** WHAT TO DO **
From the line that contains "mesh.materials.append(mat)" through the line that contains "curve through the", output every line of the listing below exactly and leave out all the rest.

** PROVIDED DATA **
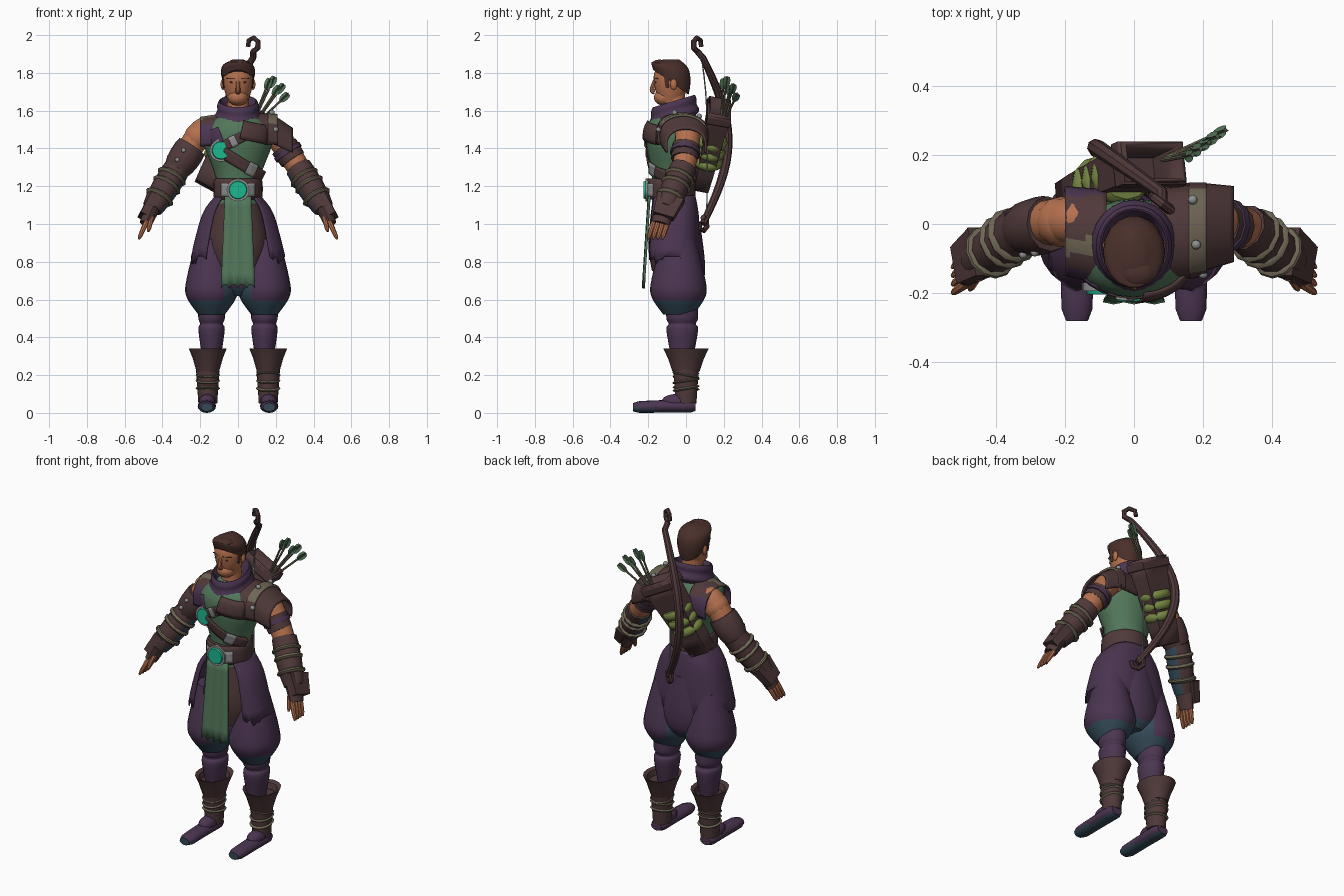
import bpy, bmesh, math, random
from mathutils import Vector

random.seed(4)
if "Cube" in bpy.data.objects:
    bpy.data.objects.remove(bpy.data.objects["Cube"])
made = []


def material(name, code):
    linear = [((channel / 255 + 0.055) / 1.055) ** 2.4 for channel in bytes.fromhex(code)] + [1]
    result = bpy.data.materials.new(name)
    result.use_nodes = True
    result.diffuse_color = linear
    result.node_tree.nodes["Principled BSDF"].inputs["Base Color"].default_value = linear
    return result


skin = material("skin", "B4704E")
hair = material("dark hair", "4A302B")
leather = material("brown leather", "50393A")
purple = material("purple cloth", "4B3551")
green = material("green cloth", "52775A")
teal = material("dark teal cloth", "344A58")
wrap = material("olive wrapping", "6E6654")
lime = material("lime cloth", "758642")
metal = material("grey metal", "8F9090")
gem = material("emerald gem", "1CB890")


def join_rings(name, mats, rings, closed=True, cap=True, rule=None, thick=0):
    """Join point rings into one surface and colour its faces by a rule."""
    bm = bmesh.new()
    rows = [[bm.verts.new(point) for point in ring] for ring in rings]
    count = len(rows[0])
    for low, high in zip(rows, rows[1:]):
        for i in range(count if closed else count - 1):
            j = (i + 1) % count
            bm.faces.new((low[i], low[j], high[j], high[i]))
    if cap and closed:
        bm.faces.new(rows[0])
        bm.faces.new(rows[-1])
    bmesh.ops.recalc_face_normals(bm, faces=bm.faces)
    for face in bm.faces:
        face.material_index = rule(face.calc_center_median()) if rule else 0
    mesh = bpy.data.meshes.new(name)
    bm.to_mesh(mesh)
    bm.free()
    for mat in mats if isinstance(mats, list) else [mats]:
        mesh.materials.append(mat)
    ob = bpy.data.objects.new(name, mesh)
    bpy.context.collection.objects.link(ob)
    if thick:
        ob.modifiers.new("thickness", "SOLIDIFY").thickness = thick
    made.append(ob)
    return ob


def spline(keys, steps):
    """Smooth curve through the key points."""
    keys = [Vector(key) for key in keys]
    if steps == 1:
        return keys
    result = []
    for i, (start, end) in enumerate(zip(keys, keys[1:])):
        leave = (end - keys[max(i - 1, 0)]) / 2
        arrive = (keys[min(i + 2, len(keys) - 1)] - start) / 2
        for step in range(steps):
            t = step / steps
            result.append(start + (end - start) * (3 - 2 * t) * t * t
                          + leave * t * (1 - t) ** 2 - arrive * t * t * (1 - t))
    return result + [keys[-1]]


def power(value, exponent):
    return math.copysign(abs(value) ** exponent, value)


def loft(name, mats, centre, profile, depth=1, fat=0, tilt=0, arc=(0, 360), square=1, n=24, steps=4, **options):
    """Level ovals from a profile of height, width and optional slope."""
    closed = arc[1] - arc[0] == 360
    rings = []
    for row in spline(profile, steps):
        slope = row[2] if len(row) > 2 else tilt
        ring = []
        for i in range(n):
            angle = math.radians(arc[0] + (arc[1] - arc[0]) * i / (n if closed else n - 1))
            across = row[1] * power(math.cos(angle), square)
            back = (row[1] * depth + fat) * power(math.sin(angle), square)
            ring.append((centre[0] + across, centre[1] + back, row[0] + slope * back))
        rings.append(ring)
    return join_rings(name, mats, rings, closed=closed, **options)


def tube(name, mats, path, first, last, bulge=0, flat=1, side=(0, 1, 0), n=12, steps=4, turn=0, rounded=0, **options):
    """Rings across a path, the radius running from first to last."""
    points = spline(path, steps)
    end = len(points) - 1
    rings = []
    for i, point in enumerate(points):
        t = i / end
        radius = first + (last - first) * t + bulge * math.sin(math.pi * t)
        radius *= math.sqrt(1 - rounded * abs(2 * t - 1) ** 8)
        along = (points[min(i + 1, end)] - points[max(i - 1, 0)]).normalized()
        v = (Vector(side) - along * along.dot(Vector(side))).normalized()
        u = v.cross(along)
        angles = [turn + math.tau * k / n for k in range(n)]
        rings.append([point + (u * math.cos(a) + v * math.sin(a) * flat) * radius for a in angles])
    return join_rings(name, mats, rings, **options)


def sleeve(name, mats, a, b, start, stop, first, last, **options):
    return tube(name, mats, [a.lerp(b, start), a.lerp(b, stop)], first, last, **options)


def ball(name, mat, centre, radius, squash=(1, 1, 1)):
    angles = [math.pi * (i + 0.5) / 8 for i in range(8)]
    rings = [[Vector(centre) + Vector((squash[0] * math.sin(a) * math.cos(b), squash[1] * math.sin(a) * math.sin(b),
                                       squash[2] * math.cos(a))) * radius
              for b in (math.tau * k / 12 for k in range(12))] for a in angles]
    join_rings(name, mat, rings)


# Torso, belt and inner coat
shirt = loft("shirt", green, (0, -.07), [(1.1, .12), (1.25, .12), (1.42, .18), (1.52, .17), (1.6, .06)], depth=.5, fat=.05)
loft("belt", leather, (0, -.08), [(1.13, .12), (1.15, .13), (1.22, .13), (1.24, .12)])
loft("inner_coat", leather, (0, -.07), [(.75, .12), (.9, .16), (1.15, .11)], depth=.5, fat=.05)
bpy.context.view_layer.update()


def sash(name, mat, start, end, width, lift=.006):
    """Strip laid on the chest between two points seen from the front."""
    start, end = Vector(start), Vector(end)
    across = (end - start).orthogonal().normalized() * width / 2
    rows = []
    for i in range(11):
        middle = start.lerp(end, i / 10)
        row = []
        for k in (-1, -.5, 0, .5, 1):
            spot = middle + across * k
            hit, place = shirt.ray_cast((spot.x, -1, spot.y), (0, 1, 0))[:2]
            row.append((spot.x, (place.y if hit else -.1) - lift, spot.y))
        rows.append(row)
    join_rings(name, mat, rows, closed=False, thick=.008)


sash("chest_sash_low", leather, (-.08, 1.38), (.13, 1.25), .06)
sash("chest_sash_high", leather, (-.1, 1.4), (.06, 1.48), .055)
sash("shoulder_strap_front", purple, (-.14, 1.5), (-.1, 1.4), .07)
sash("left_chest_plate", leather, (.02, 1.5), (.16, 1.47), .1, lift=.018)
sash("sash_buckle", metal, (.05, 1.3), (.09, 1.28), .07, lift=.012)
sash("sash_clip", metal, (-.04, 1.43), (-.01, 1.445), .06, lift=.012)
for s in (-1, 1):
    sash("belt_clip", metal, (s * .05, 1.18), (s * .09, 1.18), .07, lift=.04)

# Round ornaments
for name, spot in (("chest_brooch", Vector((-.09, -.19, 1.39))), ("belt_buckle", Vector((0, -.21, 1.18)))):
    front = spot - Vector((0, .02, 0))
    sleeve(name + "_rim", metal, spot, front, -1, .2, .06, .06, side=(0, 0, 1), n=20)
    sleeve(name + "_gem", gem, spot, front, 0, .7, .05, .045, side=(0, 0, 1), n=20)

# Open skirt with a torn hem, and the hanging front cloth
skirt = loft("skirt", purple, (0, -.07), [(1.15, .12), (1.05, .19), (.83, .25)], depth=.25, fat=.09,
             square=.8, arc=(-52, 232), n=44, thick=.008)
for vertex in skirt.data.vertices[-44:]:
    vertex.co.z -= random.choice((0, .02, .04)) + (.06 if vertex.co.y > 0 else 0)
cloth = []
for i in range(9):
    t = i / 8
    tear = .02 if i == 8 else 0
    cloth.append([(k / 6 * (.07 + .02 * t), -.2 - .03 * t - .003 * math.cos(k * 1.6), 1.15 - .47 * t - tear * (k % 3 == 0))
                  for k in range(-6, 7)])
join_rings("front_cloth", green, cloth, closed=False, thick=.01)

# Legs, boots and shoes
loft("trouser_seat", [purple, teal], (0, -.03), [(.62, .06), (.68, .15), (.8, .17), (1, .12)], depth=.5, fat=.045,
     rule=lambda c: int(c.z < .66))
for s in (-1, 1):
    loft("baggy_trouser", [purple, teal], (s * .14, -.04), [(.52, .07), (.62, .135), (.72, .13), (.92, .08)], fat=.01,
         rule=lambda c: int(c.z < .58 or (c.z < .68 and abs(c.x) < .08)))
    loft("lower_leg", purple, (s * .14, -.02), [(.3, .05), (.44, .07), (.47, .06), (.5, .07), (.56, .07)], depth=1.2)
    ankle = (s * .16, 0)
    loft("boot_shaft", leather, ankle, [(.05, .05), (.2, .06), (.3, .07)], depth=1.1)
    loft("boot_cuff", leather, ankle, [(.22, .06), (.29, .08), (.34, .1), (.33, .08), (.25, .06)], depth=1.2, steps=1, n=16)
    for z in (.13, .17, .2):
        loft("boot_wrap", wrap, ankle, [(z - .01, .05), (z, .065), (z + .01, .05)], depth=1.1, tilt=random.uniform(-.2, .2))
    tube("shoe", [purple, teal], [(s * .165, .05, .035), (s * .165, -.1, .035), (s * .165, -.28, .03)], .05, .045,
         rounded=.5, flat=.7, n=16, side=(0, 0, 1), rule=lambda c: int(c.z < .016 or (c.z < .03 and c.y < -.25)))
    ball("instep", purple, (s * .163, -.05, .06), .05, (.9, 1.6, .8))

# Scarf, neck and head
loft("scarf", purple, (0, -.065), [(1.53, .09), (1.56, .125), (1.6, .11), (1.63, .11), (1.65, .095), (1.59, .07)],
     fat=.01, tilt=.3)
loft("neck", skin, (0, -.06), [(1.55, .06), (1.7, .055)], n=16)
loft("head", skin, (0, -.08), [(1.64, .05), (1.72, .075), (1.79, .08), (1.85, .05)], fat=.01)
ball("jaw", skin, (0, -.115, 1.67), .055, (1, 1, .8))
loft("hair", hair, (0, -.08), [(1.75, .08, -.7), (1.8, .09, -.5), (1.84, .08, -.2), (1.87, .03, 0)], fat=.015, n=18)
ball("quiff", hair, (.01, -.14, 1.85), .05, (1, .8, .4))
tube("nose", skin, [(0, -.165, 1.76), (0, -.18, 1.71), (0, -.165, 1.7)], .01, .015, n=8)
for s in (-1, 1):
    ball("ear", skin, (s * .08, -.065, 1.74), .03, (.4, .6, 1))
    ball("eye", hair, (s * .035, -.16, 1.75), .01, (1, .4, .4))
    tube("eyebrow", hair, [(s * .015, -.168, 1.77), (s * .06, -.15, 1.77)], .004, .003, n=6)
    tube("sideburn", hair, [(s * .08, -.1, 1.8), (s * .075, -.1, 1.72)], .02, .008, side=(1, 0, 0), flat=.4, n=8)

# Arms, bracers and hands
for s in (-1, 1):
    shoulder, elbow = Vector((s * .19, .01, 1.49)), Vector((s * .325, -.015, 1.29))
    wrist, tip = Vector((s * .455, -.11, 1.08)), Vector((s * .525, -.16, .92))
    tube("arm", skin, [(s * .13, 0, 1.49), shoulder, elbow, wrist], .065, .04, bulge=.013, n=16)
    sleeve("bracer", [leather, teal], elbow, wrist, -.05, 1, .07, .055, bulge=.01, n=10,
           rule=lambda c: int(abs(c.x) < .275 + (1.29 - c.z) * .62))
    for t in (.15, .35, .65):
        lean = Vector((0, 0, random.uniform(-.01, .01)))
        sleeve("bracer_wrap", wrap, elbow - lean, wrist + lean, t, t + .1, .07, .07 - t * .01, bulge=.015)
    tube("hand_guard", leather, [wrist + Vector((-s * .01, .03, .06)), wrist + Vector((s * .05, -.01, -.04))], .04, .03,
         flat=2.6, n=4, turn=math.pi / 4)
    sleeve("glove", leather, wrist, tip, 0, .5, .04, .032, flat=1.5)
    for k in range(4):
        spread = Vector((0, .025 * k - .04, 0))
        sleeve("finger", skin, wrist + spread, tip + spread, .4, 1, .016, .01, rounded=.6, n=8)
    tube("thumb", skin, [wrist + Vector((0, -.04, -.03)), wrist + Vector((s * .02, -.08, -.12))], .016, .01, rounded=.6, n=8)
    # Upper arm gear differs from side to side
    if s < 0:
        ball("bare_shoulder", skin, shoulder.lerp(elbow, .15), .075)
        sleeve("right_arm_guard", leather, shoulder, elbow, .4, 1, .08, .07, bulge=.01)
        for t in (.5, .75):
            ball("guard_stud", metal, shoulder.lerp(elbow, t) + Vector((-.03, -.08, 0)), .012)
    else:
        sleeve("left_arm_band", leather, shoulder, elbow, .4, .75, .075, .07)
        sleeve("left_arm_band_trim", purple, shoulder, elbow, .5, .6, .08, .08)


# Shoulder plates
def arch(name, mats, start, end, first, last, **options):
    rings = []
    for i in range(9):
        t = i / 8
        radius = first + (last - first) * t
        angles = [math.radians(-15 + 210 * k / 24) for k in range(25)]
        rings.append([Vector(start).lerp(Vector(end), t)
                      + Vector((0, -math.cos(a), .9 * power(math.sin(a), .8))) * radius for a in angles])
    join_rings(name, mats, rings, closed=False, thick=.012, **options)


arch("left_shoulder_inner", leather, (.05, -.04, 1.47), (.18, -.02, 1.46), .14, .135)
arch("left_shoulder_trim", [leather, wrap], (.16, -.02, 1.465), (.21, -.015, 1.46), .14, .135,
     rule=lambda c: int(c.z > 1.53))
arch("left_shoulder_outer", leather, (.19, -.01, 1.46), (.29, 0, 1.41), .13, .11)
arch("right_shoulder_strap", [leather, purple, wrap], (-.2, -.02, 1.45), (-.08, -.04, 1.46), .13, .14,
     rule=lambda c: 1 if c.z < 1.53 else 2 if -.09 < c.y < -.04 else 0)
for spot in ((.2, -.145, 1.5), (.08, -.18, 1.51), (.18, -.06, 1.59), (.17, .07, 1.57)):
    ball("shoulder_stud", metal, spot, .014)

# Quiver, cloth ties and arrows
low, top = Vector((-.17, .08, 1.2)), Vector((.06, .18, 1.62))
box = dict(n=4, turn=math.pi / 4, flat=.6)
sleeve("quiver", leather, low, top, 0, 1, .09, .14, cap=False, thick=.015, **box)
sleeve("quiver_inside", leather, low, top, 0, .7, .08, .11, **box)
sleeve("quiver_rim", leather, low, top, .88, .97, .15, .15, cap=False, thick=.02, **box)
for t in (.28, .4, .52):
    sleeve("quiver_tie", lime, low, top, t, t + .1, .08, .08, bulge=.015, flat=.9)
for k in range(5):
    nock = Vector((.17 + .024 * k, .2 + .018 * k, 1.77 - .02 * k + .03 * (k % 2)))
    root = top.lerp(nock, .2) - Vector((0, 0, .1))
    sleeve("arrow_shaft", wrap, root, nock, 0, 1, .006, .006, n=6)
    for sides in ((0, 1, 0), (1, 0, 0)):
        sleeve("arrow_fletching", green, root, nock, .75, 1, .01, .014, bulge=.008, flat=.15, side=sides, n=4)

# Bow lying in one slanted plane, its hooked ends and its string
slant = Vector((-.8, .6, 0))
grip, crest = Vector((.05, .09, 1)), Vector((.08, .06, 1.95))
hooks = [[centre + (slant * math.cos(a) + Vector((0, 0, math.sin(a)))) * .036 for a in (start - k for k in range(6))]
         for centre, start in ((crest, -1.6), (grip, 1.6))]
bend = [grip.lerp(Vector((.08, .09, 1.88)), i / 16) + slant * .22 * math.sin(math.pi * i / 16) for i in range(17)]
tube("bow", leather, bend + [hooks[0][0]], .018, .016, bulge=.008, side=(.6, .8, 0), n=8, steps=1)
for name, loop in zip(("bow_top_hook", "bow_bottom_hook"), hooks):
    tube(name, leather, loop, .016, .012, side=(.6, .8, 0), n=8, steps=1)
tube("bow_string", metal, [(.08, .08, 1.9), (.03, .11, 1.6), (.03, .11, 1)], .004, .004, n=6)

# Smooth shading with sharp creases kept
bpy.ops.object.select_all(action="DESELECT")
for ob in made:
    ob.select_set(True)
bpy.context.view_layer.objects.active = made[0]
bpy.ops.object.shade_smooth_by_angle(angle=math.radians(38))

** OUTPUT **
        mesh.materials.append(mat)
    ob = bpy.data.objects.new(name, mesh)
    bpy.context.collection.objects.link(ob)
    if thick:
        ob.modifiers.new("thickness", "SOLIDIFY").thickness = thick
    made.append(ob)
    return ob


def spline(keys, steps):
    """Smooth curve through the key points."""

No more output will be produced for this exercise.